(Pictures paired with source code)
········
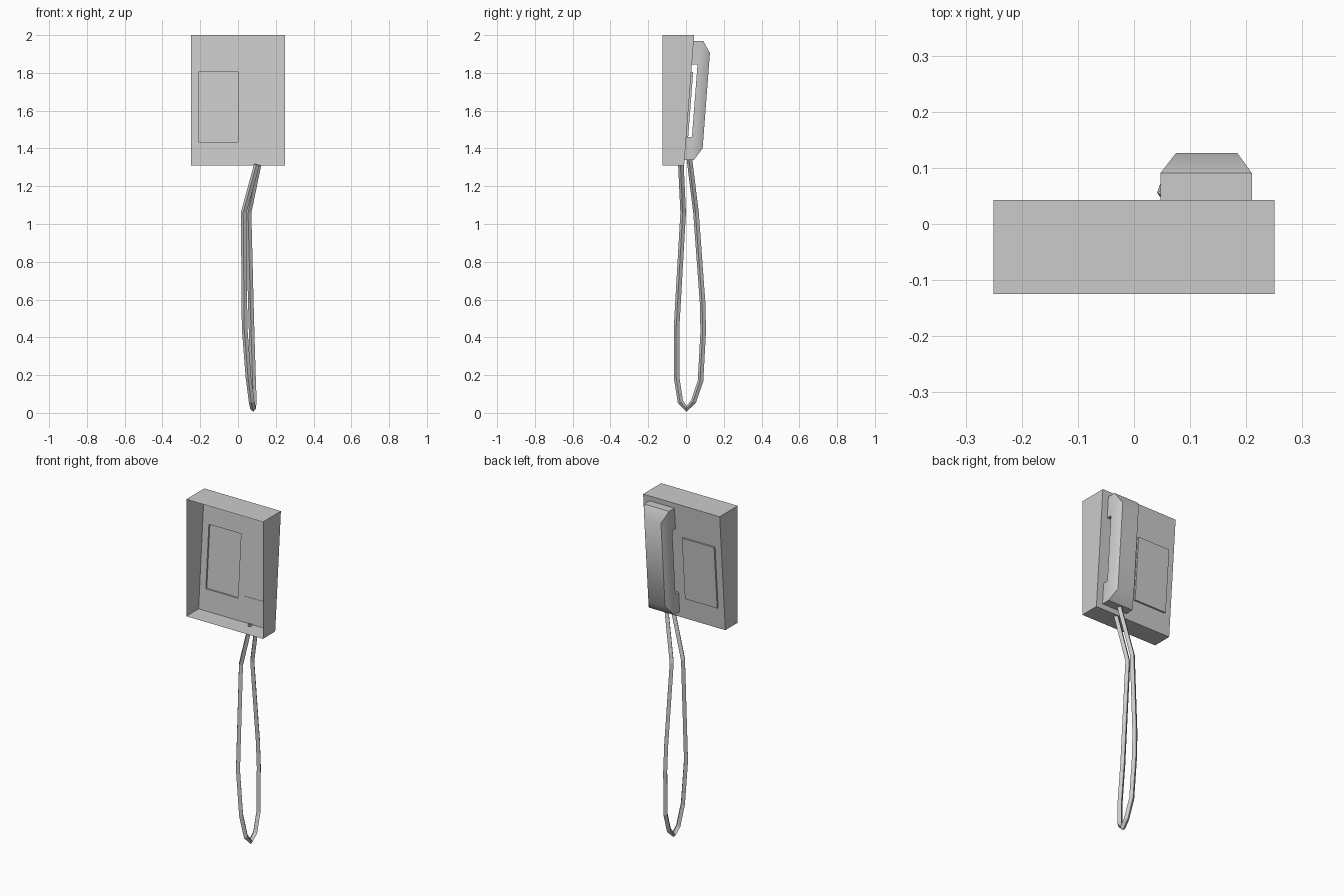
import bpy, bmesh

if "Cube" in bpy.data.objects:
    bpy.data.objects.remove(bpy.data.objects["Cube"])


def face_y(z):
    # sloping front plate of the wall phone
    return -0.010 + (z - 1.31) * 0.053 / 0.69


def finish(bm, name, recalc=True):
    if recalc:
        bmesh.ops.recalc_face_normals(bm, faces=bm.faces)
    me = bpy.data.meshes.new(name)
    bm.to_mesh(me)
    bm.free()
    ob = bpy.data.objects.new(name, me)
    bpy.context.collection.objects.link(ob)
    return ob


# Body: open shell, plate grid with a raised keypad panel
bm = bmesh.new()
xs = [-0.25, -0.21, 0.0, 0.25]
zs = [1.31, 1.435, 1.805, 2.0]
grid = [[bm.verts.new((x, face_y(z), z)) for x in xs] for z in zs]
panel = None
for j in range(3):
    for i in range(3):
        f = bm.faces.new((grid[j][i], grid[j + 1][i], grid[j + 1][i + 1], grid[j][i + 1]))
        if (i, j) == (1, 1):
            panel = f
rim = [e for e in bm.edges if e.is_boundary]
ext = bmesh.ops.extrude_edge_only(bm, edges=rim)
for v in ext["geom"]:
    if isinstance(v, bmesh.types.BMVert):
        v.co.y = -0.125
raised = bmesh.ops.extrude_discrete_faces(bm, faces=[panel])["faces"][0]
low = [bm.verts.new(v.co) for v in raised.verts]
top = list(raised.verts)
for v in top:
    v.co.y += 0.010
for k in range(4):
    n = (k + 1) % 4
    bm.faces.new((low[k], low[n], top[n], top[k]))
bmesh.ops.remove_doubles(bm, verts=bm.verts, dist=1e-5)
finish(bm, "phone_body")

# Handset: U-shaped side profile (z, depth) swept across x, then a tapered back
X0, X1 = 0.047, 0.210
prof = [(1.34, -0.002), (1.34, 0.05), (1.97, 0.05), (1.97, -0.002),
        (1.845, -0.002), (1.845, 0.03), (1.46, 0.03), (1.46, -0.002)]
bm = bmesh.new()
left, right = [[bm.verts.new((x, face_y(z) + d, z)) for z, d in prof] for x in (X0, X1)]
bm.faces.new(left)
bm.faces.new(right[::-1])
for k in range(len(prof)):
    n = (k + 1) % len(prof)
    if k != 1:
        bm.faces.new((left[k], right[k], right[n], left[n]))
base = [left[1], right[1], right[2], left[2]]
cap = [bm.verts.new((x, face_y(z) + 0.091, z)) for x, z in
       ((X0 + 0.028, 1.40), (X1 - 0.026, 1.40), (X1 - 0.026, 1.905), (X0 + 0.028, 1.905))]
for k in range(4):
    n = (k + 1) % 4
    bm.faces.new((base[k], base[n], cap[n], cap[k]))
bm.faces.new(cap)
handset = finish(bm, "handset")
bpy.ops.object.select_all(action='DESELECT')
handset.select_set(True)
bpy.context.view_layer.objects.active = handset
bpy.ops.object.shade_smooth_by_angle(angle=0.75)

# Cord: four-sided loop hanging from body to handset
path = [(0.10, -0.027, 1.315), (0.03, -0.015, 1.06), (0.035, -0.05, 0.45),
        (0.055, -0.05, 0.19), (0.072, -0.03, 0.06), (0.08, 0.003, 0.021),
        (0.084, 0.04, 0.06), (0.08, 0.077, 0.17), (0.072, 0.091, 0.43),
        (0.068, 0.088, 0.58), (0.056, 0.053, 1.06), (0.115, 0.018, 1.345)]
cu = bpy.data.curves.new("cord", 'CURVE')
cu.dimensions = '3D'
cu.bevel_depth = 0.015
cu.bevel_resolution = 0
sp = cu.splines.new('POLY')
sp.points.add(len(path) - 1)
for p, co in zip(sp.points, path):
    p.co = (*co, 1)
sp.use_smooth = False
bpy.context.collection.objects.link(bpy.data.objects.new("cord", cu))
········
> [WORK ORDER]:
The records above should be duplicated exactly, with none of their pictures kept.

> [WRITTEN RESPONSE]:
import bpy, bmesh

if "Cube" in bpy.data.objects:
    bpy.data.objects.remove(bpy.data.objects["Cube"])


def face_y(z):
    # sloping front plate of the wall phone
    return -0.010 + (z - 1.31) * 0.053 / 0.69


def finish(bm, name, recalc=True):
    if recalc:
        bmesh.ops.recalc_face_normals(bm, faces=bm.faces)
    me = bpy.data.meshes.new(name)
    bm.to_mesh(me)
    bm.free()
    ob = bpy.data.objects.new(name, me)
    bpy.context.collection.objects.link(ob)
    return ob


# Body: open shell, plate grid with a raised keypad panel
bm = bmesh.new()
xs = [-0.25, -0.21, 0.0, 0.25]
zs = [1.31, 1.435, 1.805, 2.0]
grid = [[bm.verts.new((x, face_y(z), z)) for x in xs] for z in zs]
panel = None
for j in range(3):
    for i in range(3):
        f = bm.faces.new((grid[j][i], grid[j + 1][i], grid[j + 1][i + 1], grid[j][i + 1]))
        if (i, j) == (1, 1):
            panel = f
rim = [e for e in bm.edges if e.is_boundary]
ext = bmesh.ops.extrude_edge_only(bm, edges=rim)
for v in ext["geom"]:
    if isinstance(v, bmesh.types.BMVert):
        v.co.y = -0.125
raised = bmesh.ops.extrude_discrete_faces(bm, faces=[panel])["faces"][0]
low = [bm.verts.new(v.co) for v in raised.verts]
top = list(raised.verts)
for v in top:
    v.co.y += 0.010
for k in range(4):
    n = (k + 1) % 4
    bm.faces.new((low[k], low[n], top[n], top[k]))
bmesh.ops.remove_doubles(bm, verts=bm.verts, dist=1e-5)
finish(bm, "phone_body")

# Handset: U-shaped side profile (z, depth) swept across x, then a tapered back
X0, X1 = 0.047, 0.210
prof = [(1.34, -0.002), (1.34, 0.05), (1.97, 0.05), (1.97, -0.002),
        (1.845, -0.002), (1.845, 0.03), (1.46, 0.03), (1.46, -0.002)]
bm = bmesh.new()
left, right = [[bm.verts.new((x, face_y(z) + d, z)) for z, d in prof] for x in (X0, X1)]
bm.faces.new(left)
bm.faces.new(right[::-1])
for k in range(len(prof)):
    n = (k + 1) % len(prof)
    if k != 1:
        bm.faces.new((left[k], right[k], right[n], left[n]))
base = [left[1], right[1], right[2], left[2]]
cap = [bm.verts.new((x, face_y(z) + 0.091, z)) for x, z in
       ((X0 + 0.028, 1.40), (X1 - 0.026, 1.40), (X1 - 0.026, 1.905), (X0 + 0.028, 1.905))]
for k in range(4):
    n = (k + 1) % 4
    bm.faces.new((base[k], base[n], cap[n], cap[k]))
bm.faces.new(cap)
handset = finish(bm, "handset")
bpy.ops.object.select_all(action='DESELECT')
handset.select_set(True)
bpy.context.view_layer.objects.active = handset
bpy.ops.object.shade_smooth_by_angle(angle=0.75)

# Cord: four-sided loop hanging from body to handset
path = [(0.10, -0.027, 1.315), (0.03, -0.015, 1.06), (0.035, -0.05, 0.45),
        (0.055, -0.05, 0.19), (0.072, -0.03, 0.06), (0.08, 0.003, 0.021),
        (0.084, 0.04, 0.06), (0.08, 0.077, 0.17), (0.072, 0.091, 0.43),
        (0.068, 0.088, 0.58), (0.056, 0.053, 1.06), (0.115, 0.018, 1.345)]
cu = bpy.data.curves.new("cord", 'CURVE')
cu.dimensions = '3D'
cu.bevel_depth = 0.015
cu.bevel_resolution = 0
sp = cu.splines.new('POLY')
sp.points.add(len(path) - 1)
for p, co in zip(sp.points, path):
    p.co = (*co, 1)
sp.use_smooth = False
bpy.context.collection.objects.link(bpy.data.objects.new("cord", cu))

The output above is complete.